Instructions to follow » Reproduce all the data exactly, without pictures.

Data supplied »
━━━━
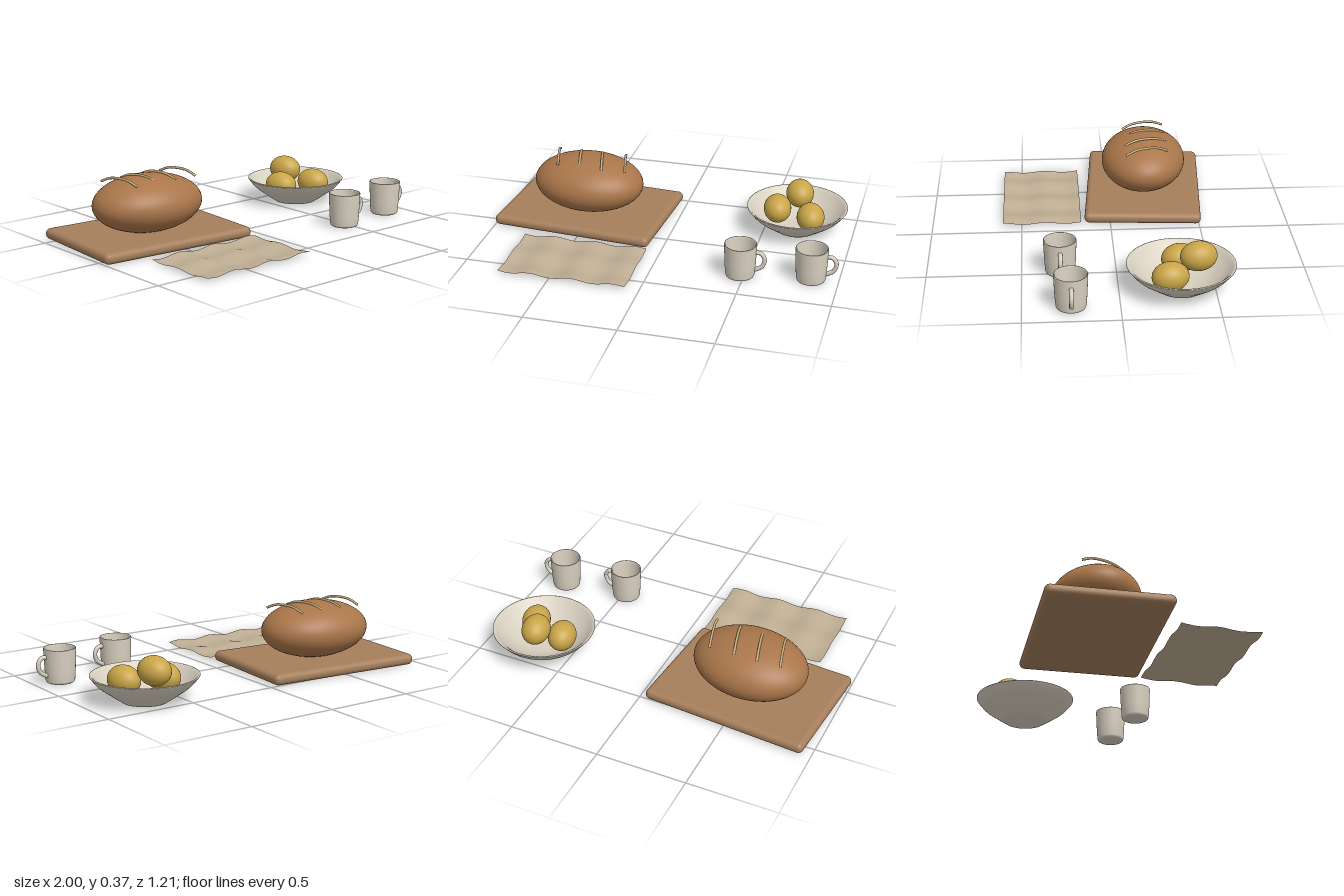
import * as THREE from 'three';
import { RoundedBoxGeometry } from 'three/addons/geometries/RoundedBoxGeometry.js';

const BASE = 0.004;
const mat = (color, side = THREE.FrontSide) => new THREE.MeshStandardMaterial({ color, side });
const pts2 = (list) => list.map(([x, y]) => new THREE.Vector2(x, y));
const pts3 = (list) => list.map((p) => new THREE.Vector3(...p));

function add(parent, name, geometry, material, x = 0, y = 0, z = 0) {
  const mesh = new THREE.Mesh(geometry, material);
  mesh.name = name;
  mesh.position.set(x, y, z);
  parent.add(mesh);
  return mesh;
}

function tube(points, radius, segments) {
  return new THREE.TubeGeometry(new THREE.CatmullRomCurve3(pts3(points)), segments, radius, 10);
}

export function createModel() {
  const root = new THREE.Group();
  root.name = 'breakfastSet';
  const wood = mat(0xa67f5c);
  const crust = mat(0xaa764a);
  const scoreMat = mat(0xc8ad80);
  const ceramic = mat(0xd8d0c0, THREE.DoubleSide);
  const fruitMat = mat(0xc9a548);
  const linen = mat(0xbfae94, THREE.DoubleSide);

  // Cutting board, slightly turned
  const board = add(root, 'cuttingBoard', new RoundedBoxGeometry(0.925, 0.06, 0.657, 5, 0.028),
    wood, -0.516, BASE + 0.03, -0.216);
  board.rotation.y = -0.076;

  // Loaf
  const loaf = add(root, 'breadLoaf', new THREE.SphereGeometry(1, 48, 32), crust, -0.52, 0.207, -0.216);
  loaf.scale.set(0.319, 0.157, 0.242);
  loaf.rotation.y = -0.076;

  // Arched score marks across the loaf
  const scoreGeo = tube([[0, -0.03, -0.125], [0, -0.006, -0.065], [0, 0, 0], [0, -0.006, 0.065], [0, -0.03, 0.125]], 0.007, 24);
  [-0.7, -0.571, -0.442, -0.304].forEach((x, i) => {
    const score = add(root, `breadScore${i + 1}`, scoreGeo, scoreMat, x, 0.364, -0.222);
    score.rotation.y = 0.25;
  });

  // Rippled cloth
  const clothGeo = new THREE.PlaneGeometry(0.707, 0.44, 60, 40).rotateX(-Math.PI / 2);
  const p = clothGeo.attributes.position;
  for (let i = 0; i < p.count; i++) {
    p.setY(i, 0.007 * Math.sin(27 * p.getX(i)) + 0.005 * Math.cos(27 * (p.getZ(i) - 0.215)));
  }
  clothGeo.computeVertexNormals();
  add(root, 'clothNapkin', clothGeo, linen, -0.43, 0.016, 0.385);

  // Fruit bowl
  const bowl = new THREE.Group();
  bowl.name = 'fruitBowl';
  bowl.position.set(0.677, BASE, -0.323);
  root.add(bowl);
  const wall = new THREE.CatmullRomCurve3(pts3([[0.12, 0, 0], [0.185, 0.045, 0], [0.245, 0.09, 0], [0.284, 0.136, 0]]))
    .getPoints(16).map((v) => [v.x, v.y]);
  const lining = new THREE.CatmullRomCurve3(pts3([[0.27, 0.136, 0], [0.23, 0.094, 0], [0.165, 0.046, 0], [0.09, 0.018, 0], [0, 0.014, 0]]))
    .getPoints(16).map((v) => [v.x, v.y]);
  add(bowl, 'bowlShell', new THREE.LatheGeometry(
    pts2([[0, 0], [0.1, 0], ...wall, [0.284, 0.14], [0.278, 0.142], ...lining]), 64), ceramic);

  // Oval fruit piled in the bowl
  const fruitGeo = new THREE.SphereGeometry(1, 32, 24);
  [[0.563, 0.113, -0.326], [0.675, 0.181, -0.412], [0.763, 0.113, -0.26]].forEach(([x, y, z], i) => {
    const fruit = add(root, `fruit${i + 1}`, fruitGeo, fruitMat, x, y, z);
    fruit.scale.set(0.078, 0.078, 0.098);
    fruit.rotation.y = 0.2;
  });

  // Two mugs with ear-shaped handles
  const cupGeo = new THREE.LatheGeometry(pts2([
    [0, 0], [0.068, 0], [0.075, 0.004], [0.079, 0.014], [0.083, 0.07], [0.088, 0.186], [0.087, 0.19],
    [0.083, 0.19], [0.08, 0.184], [0.074, 0.05], [0.07, 0.02], [0.062, 0.014], [0, 0.012]]), 40);
  const handleGeo = tube([[0.08, 0.146, 0], [0.112, 0.144, 0], [0.132, 0.11, 0], [0.118, 0.068, 0], [0.078, 0.043, 0]], 0.012, 28);
  [[0.477, 0.296], [0.852, 0.25]].forEach(([x, z], i) => {
    const mug = new THREE.Group();
    mug.name = `mug${i + 1}`;
    mug.position.set(x, BASE, z);
    add(mug, 'mugBody', cupGeo, ceramic);
    add(mug, 'mugHandle', handleGeo, ceramic);
    root.add(mug);
  });

  return root;
}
━━━━
Finished exercise »
import * as THREE from 'three';
import { RoundedBoxGeometry } from 'three/addons/geometries/RoundedBoxGeometry.js';

const BASE = 0.004;
const mat = (color, side = THREE.FrontSide) => new THREE.MeshStandardMaterial({ color, side });
const pts2 = (list) => list.map(([x, y]) => new THREE.Vector2(x, y));
const pts3 = (list) => list.map((p) => new THREE.Vector3(...p));

function add(parent, name, geometry, material, x = 0, y = 0, z = 0) {
  const mesh = new THREE.Mesh(geometry, material);
  mesh.name = name;
  mesh.position.set(x, y, z);
  parent.add(mesh);
  return mesh;
}

function tube(points, radius, segments) {
  return new THREE.TubeGeometry(new THREE.CatmullRomCurve3(pts3(points)), segments, radius, 10);
}

export function createModel() {
  const root = new THREE.Group();
  root.name = 'breakfastSet';
  const wood = mat(0xa67f5c);
  const crust = mat(0xaa764a);
  const scoreMat = mat(0xc8ad80);
  const ceramic = mat(0xd8d0c0, THREE.DoubleSide);
  const fruitMat = mat(0xc9a548);
  const linen = mat(0xbfae94, THREE.DoubleSide);

  // Cutting board, slightly turned
  const board = add(root, 'cuttingBoard', new RoundedBoxGeometry(0.925, 0.06, 0.657, 5, 0.028),
    wood, -0.516, BASE + 0.03, -0.216);
  board.rotation.y = -0.076;

  // Loaf
  const loaf = add(root, 'breadLoaf', new THREE.SphereGeometry(1, 48, 32), crust, -0.52, 0.207, -0.216);
  loaf.scale.set(0.319, 0.157, 0.242);
  loaf.rotation.y = -0.076;

  // Arched score marks across the loaf
  const scoreGeo = tube([[0, -0.03, -0.125], [0, -0.006, -0.065], [0, 0, 0], [0, -0.006, 0.065], [0, -0.03, 0.125]], 0.007, 24);
  [-0.7, -0.571, -0.442, -0.304].forEach((x, i) => {
    const score = add(root, `breadScore${i + 1}`, scoreGeo, scoreMat, x, 0.364, -0.222);
    score.rotation.y = 0.25;
  });

  // Rippled cloth
  const clothGeo = new THREE.PlaneGeometry(0.707, 0.44, 60, 40).rotateX(-Math.PI / 2);
  const p = clothGeo.attributes.position;
  for (let i = 0; i < p.count; i++) {
    p.setY(i, 0.007 * Math.sin(27 * p.getX(i)) + 0.005 * Math.cos(27 * (p.getZ(i) - 0.215)));
  }
  clothGeo.computeVertexNormals();
  add(root, 'clothNapkin', clothGeo, linen, -0.43, 0.016, 0.385);

  // Fruit bowl
  const bowl = new THREE.Group();
  bowl.name = 'fruitBowl';
  bowl.position.set(0.677, BASE, -0.323);
  root.add(bowl);
  const wall = new THREE.CatmullRomCurve3(pts3([[0.12, 0, 0], [0.185, 0.045, 0], [0.245, 0.09, 0], [0.284, 0.136, 0]]))
    .getPoints(16).map((v) => [v.x, v.y]);
  const lining = new THREE.CatmullRomCurve3(pts3([[0.27, 0.136, 0], [0.23, 0.094, 0], [0.165, 0.046, 0], [0.09, 0.018, 0], [0, 0.014, 0]]))
    .getPoints(16).map((v) => [v.x, v.y]);
  add(bowl, 'bowlShell', new THREE.LatheGeometry(
    pts2([[0, 0], [0.1, 0], ...wall, [0.284, 0.14], [0.278, 0.142], ...lining]), 64), ceramic);

  // Oval fruit piled in the bowl
  const fruitGeo = new THREE.SphereGeometry(1, 32, 24);
  [[0.563, 0.113, -0.326], [0.675, 0.181, -0.412], [0.763, 0.113, -0.26]].forEach(([x, y, z], i) => {
    const fruit = add(root, `fruit${i + 1}`, fruitGeo, fruitMat, x, y, z);
    fruit.scale.set(0.078, 0.078, 0.098);
    fruit.rotation.y = 0.2;
  });

  // Two mugs with ear-shaped handles
  const cupGeo = new THREE.LatheGeometry(pts2([
    [0, 0], [0.068, 0], [0.075, 0.004], [0.079, 0.014], [0.083, 0.07], [0.088, 0.186], [0.087, 0.19],
    [0.083, 0.19], [0.08, 0.184], [0.074, 0.05], [0.07, 0.02], [0.062, 0.014], [0, 0.012]]), 40);
  const handleGeo = tube([[0.08, 0.146, 0], [0.112, 0.144, 0], [0.132, 0.11, 0], [0.118, 0.068, 0], [0.078, 0.043, 0]], 0.012, 28);
  [[0.477, 0.296], [0.852, 0.25]].forEach(([x, z], i) => {
    const mug = new THREE.Group();
    mug.name = `mug${i + 1}`;
    mug.position.set(x, BASE, z);
    add(mug, 'mugBody', cupGeo, ceramic);
    add(mug, 'mugHandle', handleGeo, ceramic);
    root.add(mug);
  });

  return root;
}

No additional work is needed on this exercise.